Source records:
┌────────

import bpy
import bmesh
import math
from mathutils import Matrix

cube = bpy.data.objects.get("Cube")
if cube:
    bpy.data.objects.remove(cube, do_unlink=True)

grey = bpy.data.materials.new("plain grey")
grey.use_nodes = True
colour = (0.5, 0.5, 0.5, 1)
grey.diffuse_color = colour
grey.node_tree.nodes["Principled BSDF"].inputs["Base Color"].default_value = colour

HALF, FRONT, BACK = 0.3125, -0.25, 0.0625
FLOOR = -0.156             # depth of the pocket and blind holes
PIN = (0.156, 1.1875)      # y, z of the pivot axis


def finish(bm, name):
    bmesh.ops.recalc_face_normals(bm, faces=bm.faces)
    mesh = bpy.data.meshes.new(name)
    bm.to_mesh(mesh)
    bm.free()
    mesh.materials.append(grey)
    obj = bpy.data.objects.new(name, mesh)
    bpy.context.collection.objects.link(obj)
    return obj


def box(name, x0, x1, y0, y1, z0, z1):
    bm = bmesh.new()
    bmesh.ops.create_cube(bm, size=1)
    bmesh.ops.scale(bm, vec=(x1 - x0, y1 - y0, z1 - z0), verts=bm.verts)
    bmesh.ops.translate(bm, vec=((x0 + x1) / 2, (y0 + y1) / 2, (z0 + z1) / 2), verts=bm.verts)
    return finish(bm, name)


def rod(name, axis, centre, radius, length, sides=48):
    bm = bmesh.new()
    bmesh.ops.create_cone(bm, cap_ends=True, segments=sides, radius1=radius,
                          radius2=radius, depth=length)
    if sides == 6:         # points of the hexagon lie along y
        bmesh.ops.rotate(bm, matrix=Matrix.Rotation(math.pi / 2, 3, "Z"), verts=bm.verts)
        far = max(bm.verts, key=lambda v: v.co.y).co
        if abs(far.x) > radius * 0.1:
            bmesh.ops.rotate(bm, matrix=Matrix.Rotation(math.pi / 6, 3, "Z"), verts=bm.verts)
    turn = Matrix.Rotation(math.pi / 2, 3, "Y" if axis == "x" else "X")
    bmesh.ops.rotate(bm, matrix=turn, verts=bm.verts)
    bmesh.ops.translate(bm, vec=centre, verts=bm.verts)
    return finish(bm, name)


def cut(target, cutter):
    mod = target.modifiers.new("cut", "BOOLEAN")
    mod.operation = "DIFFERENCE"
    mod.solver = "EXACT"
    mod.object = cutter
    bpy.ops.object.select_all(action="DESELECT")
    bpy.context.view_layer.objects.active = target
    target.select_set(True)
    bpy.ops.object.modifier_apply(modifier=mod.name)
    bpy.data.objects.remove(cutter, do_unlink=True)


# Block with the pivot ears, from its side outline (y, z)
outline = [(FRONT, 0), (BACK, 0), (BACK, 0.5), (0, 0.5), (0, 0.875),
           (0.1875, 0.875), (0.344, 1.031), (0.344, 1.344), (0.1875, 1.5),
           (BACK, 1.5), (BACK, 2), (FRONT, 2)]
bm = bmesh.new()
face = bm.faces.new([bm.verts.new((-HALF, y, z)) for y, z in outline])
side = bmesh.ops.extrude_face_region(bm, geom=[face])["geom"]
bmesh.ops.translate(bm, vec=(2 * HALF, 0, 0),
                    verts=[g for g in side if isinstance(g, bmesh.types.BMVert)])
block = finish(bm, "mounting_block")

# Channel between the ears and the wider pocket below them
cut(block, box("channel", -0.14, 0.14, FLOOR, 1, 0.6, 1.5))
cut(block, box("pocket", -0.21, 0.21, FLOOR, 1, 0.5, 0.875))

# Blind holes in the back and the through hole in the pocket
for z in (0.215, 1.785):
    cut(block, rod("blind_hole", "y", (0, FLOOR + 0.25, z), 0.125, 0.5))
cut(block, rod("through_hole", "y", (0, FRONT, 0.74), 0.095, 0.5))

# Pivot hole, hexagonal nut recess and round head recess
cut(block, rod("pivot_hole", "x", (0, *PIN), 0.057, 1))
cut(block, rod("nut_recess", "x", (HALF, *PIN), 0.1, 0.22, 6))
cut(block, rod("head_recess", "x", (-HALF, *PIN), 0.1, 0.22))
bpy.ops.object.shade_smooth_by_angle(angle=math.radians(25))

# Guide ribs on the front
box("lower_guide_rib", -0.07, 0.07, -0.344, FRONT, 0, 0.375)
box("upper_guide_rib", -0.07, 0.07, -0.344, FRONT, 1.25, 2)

└────────

What to produce: Find the word "name" in the data and show each line that holds it.

Solved problem:
def finish(bm, name):
    mesh = bpy.data.meshes.new(name)
    obj = bpy.data.objects.new(name, mesh)
def box(name, x0, x1, y0, y1, z0, z1):
    return finish(bm, name)
def rod(name, axis, centre, radius, length, sides=48):
    return finish(bm, name)
    bpy.ops.object.modifier_apply(modifier=mod.name)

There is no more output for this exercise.